By Cpl Lachance-Webster
We started the day like any other, besides it being Saturday. We all trickled in, one by one in silence and by 8:00 we were already at work. We’d done this many times before, now we had home advantage for the 1 Canadian Mechanized Brigade Group Military Heritage Day ride; piece of cake. As we did a quick shine of our boots and brass, the anticipation set in. That familiar nervous feeling you get in your gut before a game, no matter how many times you do it. It never fails, we were all nervous, and could feel the adrenaline coming in the distance. Most of us had shown up way too early to make sure we hadn’t missed anything, and now were pacing about, anxious to get the show on the road.
We saddled up, marched off from the stables and soon arrived in front of the Harvey Building. There was a bigger crowd than I expected. I knew it was the Centennial for the Patricia’s, but for some reason I hadn’t anticipated this. Hundreds of people of all ages had gathered to watch our performance, the adrenaline and nervousness really set in. However, as we fell into the cavalry drills, nervousness was replaced with focus, determination and aggression. There’s nothing like playing on home turf and it was an honour to perform for the Patricia’s Centennial. Amidst applause from the crowd, our show soon came to an end. It was great seeing how all our blood, sweat, and tears paid off, but as the families cleared we knew that the day was far from over for us.
We headed back to the stables, changed and packed rapidly. We didn’t “fill in the blank” around with the Troop Warrant Officer, Sgt Paul Kruhlak, cracking the whip. We were all on the road within the hour, our destination, Bar-U Ranch. For those of you who don’t know, Bar-U Ranch was established in 1882, and hasn’t changed much since. At this National Historic Site, they use actors and guides dressed appropriately for the era in an effort to bring visitors back into the old ranching days. A trade that helped mold Western Canada into what we know it as today. Bar-U hosts an Old Time Ranch Rodeo every year, and this year we were invited to perform. Performing there was a great honour due to the rich historical connections our Regiment has with the ranch and the local area. It was one of the many meeting places of ranchers, teamsters, and North-West Mounted Police before the Regiment made its way across Canada to set sail for the Boer War in South Africa.
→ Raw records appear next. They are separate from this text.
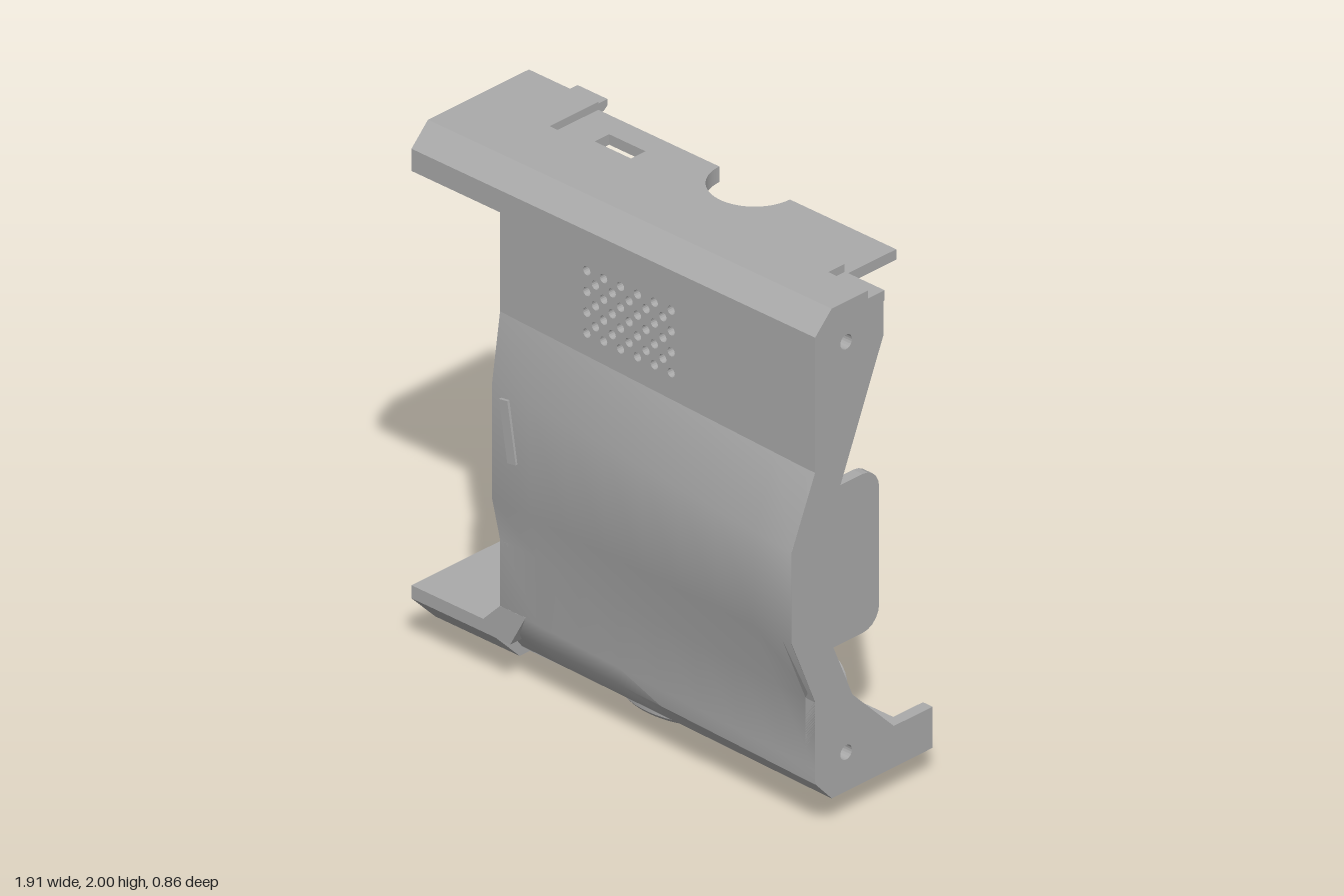
import * as THREE from 'three';
import { toCreasedNormals } from 'three/addons/utils/BufferGeometryUtils.js';

const X0 = -0.53, X1 = 0.945, BACK = -0.287;
// front wall cross-sections [z, y] at the two ends of the shell
const LEFT_END = [[0.28, 1.455], [0.318, 1.2], [0.318, 0.75], [0.28, 0.58], [0.28, 0.325], [0.255, 0.235], [0.175, 0.13]];
const RIGHT_END = [[0.28, 1.4], [0.395, 1.14], [0.395, 0.79], [0.28, 0.52], [0.28, 0.26], [0.28, 0.205], [0.2, 0.12]];

const section = (x) => {
  const t = (x - X0) / (X1 - X0);
  return LEFT_END.map(([z, y], i) => [z + (RIGHT_END[i][0] - z) * t, y + (RIGHT_END[i][1] - y) * t]);
};

// depth of the front surface at a given x and height
function frontZ(x, y) {
  const s = section(x);
  for (let i = 0; i < s.length - 1; i++) {
    const [za, ya] = s[i], [zb, yb] = s[i + 1];
    if (y <= ya && y >= yb) return za + (zb - za) * (ya - y) / (ya - yb);
  }
  return 0.28;
}

const toShape = (points) => new THREE.Shape(points.map((p) => new THREE.Vector2(...p)));
const circle = (x, y, r) => new THREE.Path().absarc(x, y, r, 0, Math.PI * 2, true);

// extrude a shape drawn in (x, y) between two depths
function alongZ(shape, za, zb, curveSegments = 8) {
  return new THREE.ExtrudeGeometry(shape, { depth: zb - za, bevelEnabled: false, curveSegments }).translate(0, 0, za);
}

// extrude a [z, y] outline along x, with optional round holes [z, y, r]
function alongX(points, xa, xb, holes = []) {
  const shape = toShape(points.map(([z, y]) => [-z, y]));
  holes.forEach(([z, y, r]) => shape.holes.push(circle(-z, y, r)));
  return alongZ(shape, 0, xb - xa, 10).rotateY(Math.PI / 2).translate(xa, 0, 0);
}

// extrude a shape drawn in (x, -z) upward
function alongY(shape, ya, yb) {
  return alongZ(shape, 0, yb - ya, 28).rotateX(-Math.PI / 2).translate(0, ya, 0);
}

function box(xa, xb, ya, yb, za, zb) {
  return new THREE.BoxGeometry(xb - xa, yb - ya, zb - za).translate((xa + xb) / 2, (ya + yb) / 2, (za + zb) / 2);
}

// deck outline with a half-round notch in its back edge
function notchedDeck(xa, xb, front, cx, r) {
  const s = new THREE.Shape();
  s.moveTo(xa, -BACK);
  s.lineTo(xa, -front);
  s.lineTo(xb, -front);
  s.lineTo(xb, -BACK);
  s.lineTo(cx + r, -BACK);
  s.absarc(cx, -BACK, r, 0, -Math.PI, true);
  return s;
}

// loft of the hollow front wall across x
function shellGeometry() {
  const n = 8, pos = [], idx = [];
  const m = LEFT_END.length * 2;
  for (let k = 0; k <= n; k++) {
    const x = X0 + (X1 - X0) * k / n, outer = section(x);
    const inner = outer.map(([z, y], i) => [z - 0.04, y + [0, 0, 0, 0, 0, 0.02, 0.05][i]]).reverse();
    [...outer, ...inner].forEach(([z, y]) => pos.push(x, y, z));
  }
  for (let k = 0; k < n; k++) for (let i = 0; i < m; i++) {
    const a = k * m + i, b = k * m + (i + 1) % m;
    idx.push(a, b, b + m, a, b + m, a + m);
  }
  const g = new THREE.BufferGeometry();
  g.setAttribute('position', new THREE.Float32BufferAttribute(pos, 3));
  g.setIndex(idx);
  return toCreasedNormals(g, 0.5);
}

// upright divider following the front wall, rounded at its back corners
function divider(x, yb, yt, zBack, r, roundTop = true) {
  const pts = [[zBack + r, yb]];
  [yb, yb + (yt - yb) / 2, yt].forEach((y) => pts.push([frontZ(x, y) - 0.02, y]));
  const corner = (cy, from) => {
    for (let i = 0; i <= 5; i++) {
      const a = from + (Math.PI / 2) * i / 5;
      pts.push([zBack + r - Math.sin(a) * r, cy + Math.cos(a) * r]);
    }
  };
  if (roundTop) corner(yt - r, 0); else pts.push([zBack, yt]);
  corner(yb + r, Math.PI / 2);
  pts.pop();
  return alongX(pts, x - 0.022, x + 0.022);
}

// shelf between two dividers
function shelf(xa, xb, ya, yb, zBackA, zBackB) {
  const y = (ya + yb) / 2;
  return alongY(toShape([[xa, -zBackA], [xa, 0.02 - frontZ(xa, y)], [xb, 0.02 - frontZ(xb, y)], [xb, -zBackB]]), ya, yb);
}

// screw tube pointing backward
function boss(x, y, za, zb, r, hole) {
  const s = new THREE.Shape().absarc(x, y, r, 0, Math.PI * 2, false);
  s.holes.push(circle(x, y, hole));
  return toCreasedNormals(alongZ(s, za, zb, 14), 0.6);
}

export function createModel() {
  const grey = new THREE.MeshStandardMaterial({ color: 0xaaaaaa, side: THREE.DoubleSide });
  grey.name = 'plastic grey';
  const body = new THREE.Group();
  const add = (name, geometry) => {
    const mesh = new THREE.Mesh(geometry, grey);
    mesh.name = name;
    body.add(mesh);
    return mesh;
  };

  // front wall: bulged lower part and flat upper part with a hole grille
  add('frontShell', shellGeometry());
  const upper = toShape([[X0, 1.455], [X1, 1.4], [X1, 1.92], [X0, 1.92]]);
  for (let row = 0; row < 7; row++) {
    const odd = row % 2;
    for (let c = 0; c < 6 - odd; c++) upper.holes.push(circle(-0.124 + c * 0.079 + odd * 0.04, 1.767 - row * 0.04, 0.017));
  }
  add('grilleWall', alongZ(upper, 0.24, 0.28));

  // top cover, its stepped back lip and the cable notch
  const cover = (zb) => [[0.28, 1.92], [0.2, 2], [zb, 2], [zb, 1.93], [0.18, 1.93], [0.24, 1.89]];
  add('topCover', alongX(cover(-0.052), -0.62, 0.76));
  add('topCoverEnd', alongX(cover(0.025), 0.76, X1));
  const lip = notchedDeck(-0.62, 0.775, -0.04, 0.112, 0.165);
  lip.holes.push(toShape([[-0.475, 0.12], [-0.305, 0.12], [-0.305, 0.19], [-0.475, 0.19]]));
  add('topLip', alongY(lip, 1.93, 1.97));
  add('topLipEnd', box(0.76, X1, 1.93, 1.97, -0.055, 0.04));
  const rim = new THREE.Shape().absarc(0.112, -BACK, 0.185, 0, -Math.PI, true);
  rim.absarc(0.112, -BACK, 0.165, -Math.PI, 0, false);
  add('notchRim', alongY(rim, 1.91, 1.97));

  // floor with the round cup below it
  add('floor', alongY(notchedDeck(-0.54, X1, 0.17, -0.05, 0.3), 0.122, 0.17));
  const cupProfile = [[0.31, 0.005], [0.34, 0.005], [0.353, 0.02], [0.353, 0.1], [0.372, 0.13], [0.372, 0.18],
    [0.3, 0.18], [0.3, 0.07], [0.31, 0.06], [0.31, 0.005]].map((p) => new THREE.Vector2(...p));
  const cup = new THREE.Group();
  cup.name = 'cup';
  cup.position.set(-0.05, 0, BACK);
  const cupWall = new THREE.Mesh(toCreasedNormals(new THREE.LatheGeometry(cupProfile, 40, -Math.PI / 2, Math.PI), 0.5), grey);
  cupWall.name = 'cupWall';
  cup.add(cupWall);
  for (const side of [0, Math.PI]) {
    const cap = new THREE.Mesh(new THREE.ShapeGeometry(new THREE.Shape(cupProfile)), grey);
    cap.name = 'cupEnd';
    cap.rotation.y = side;
    cup.add(cap);
  }
  body.add(cup);
  add('cupClip', box(-0.395, -0.335, 0.02, 0.3, BACK, -0.21));

  // end plates
  const holes = [[0.13, 1.845, 0.028], [0.13, 0.27, 0.028]];
  add('endPlate', alongX([[-0.05, 1.97], [0.03, 1.97], [0.03, 2], [0.2, 2], [0.28, 1.92], ...section(X1 - 0.045), [BACK, 0.122],
    [BACK, 0.28], [-0.1, 0.28], [0.1, 0.48], [0.24, 0.81], [0.24, 1.11], [-0.05, 1.8]], X1 - 0.045, X1, holes));
  add('innerEndPlate', alongX([[0.28, 1.92], ...LEFT_END, [0.05, 0.13], [0.05, 0.28], [0.14, 0.48],
    [0.2, 0.75], [0.2, 1.2], [0.15, 1.45], [0.15, 1.92]], X0, X0 + 0.04));

  // side arms at the top and bottom
  add('topArm', alongX([[BACK, 1.835], [BACK, 2], [0.2, 2], [0.28, 1.92], [0.28, 1.835]], -X1, -0.62, [[0.13, 1.9, 0.028]]));
  add('topArmRoot', alongX([[-0.05, 1.835], [-0.05, 2], [0.2, 2], [0.28, 1.92], [0.28, 1.835]], -0.62, X0));
  add('bottomArm', alongX([[BACK, 0.08], [BACK, 0.245], [0.28, 0.245], [0.28, 0.195], [0.165, 0.08]], -X1, -0.55, [[0.13, 0.17, 0.028]]));
  add('bottomArmRoot', box(-0.56, -0.42, 0.13, 0.244, BACK, 0.16));
  // sloped web joining the arm to the front wall
  add('armWeb', alongZ(toShape([[-0.61, 0.244], [-0.56, 0.195], [-0.482, 0.195], [-0.41, 0.325], [-0.53, 0.325]]), 0.2, 0.2805));

  // latch tongues
  for (const y of [1.9, 0.145]) {
    add('latch', alongX([[BACK + 0.02, y], [BACK + 0.02, y + 0.038], [-0.404, y + 0.038], [-0.404, y + 0.015], [-0.385, y]], -0.83, -0.69));
  }

  // inner compartments
  for (const [x, zBack] of [[0.65, -0.087], [-0.48, -0.052]]) {
    add('topTab', divider(x, 1.57, 1.91, -0.052, 0.04, false));
    add('upperDivider', divider(x, 1.08, 1.4, zBack, 0.05));
  }
  add('upperShelf', shelf(-0.48, 0.65, 1.07, 1.11, -0.052, -0.087));
  for (const x of [0.675, -0.24]) add('lowerDivider', divider(x, 0.5, 1.11, -0.285, 0.08));
  add('lowerShelf', shelf(-0.24, 0.675, 0.5, 0.54, -0.07, -0.07));

  // screw tubes
  add('topBoss', boss(0.52, 1.7, 0.12, 0.25, 0.055, 0.028));
  add('topBoss', boss(-0.4, 1.64, 0.13, 0.25, 0.055, 0.028));
  add('bottomBoss', boss(0.53, 0.275, -0.21, 0.24, 0.09, 0.035));
  add('sideBoss', boss(0.75, 0.27, 0.06, 0.24, 0.07, 0.03));
  add('sideBossBase', box(0.68, 0.82, 0.15, 0.22, 0.06, 0.17));

  // slim indicator bar on the front
  const bar = add('indicatorBar', new THREE.BoxGeometry(0.04, 0.235, 0.02));
  bar.position.set(-0.445, 1.045, 0.323);
  bar.rotation.z = 0.17;

  body.name = 'housing';
  body.rotation.y = -0.0335;
  const model = new THREE.Group();
  model.name = 'housingHalf';
  model.add(body);
  return model;
}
The crowd for this ride was one of the best we have seen this season. They cheered loudly and our hearts filled with pride as they sang along to our playing of the national anthem and God Save the Queen. Our short stay in the foothills of southern Alberta was amazing. The hospitality was warming and the food was fantastic! I would ride there all year round if I could. Overall it was a great weekend for the Troop, rich with the history of our regiment. We celebrated the 1 Canadian Mechanized Brigade Group Military Heritage Day, the 100th anniversary of Princess Patricia’s Canadian Light Infantry, and travelled back to our roots at the Bar-U Ranch. The morale of the Troop skyrocketed and our confidence grew. After completing the rest of the season, I still hold this ride as my favourite, because we got to show our brothers what we do and that we look damn good doing it! We now look forward to making next year a bigger challenge and a better season than ever before.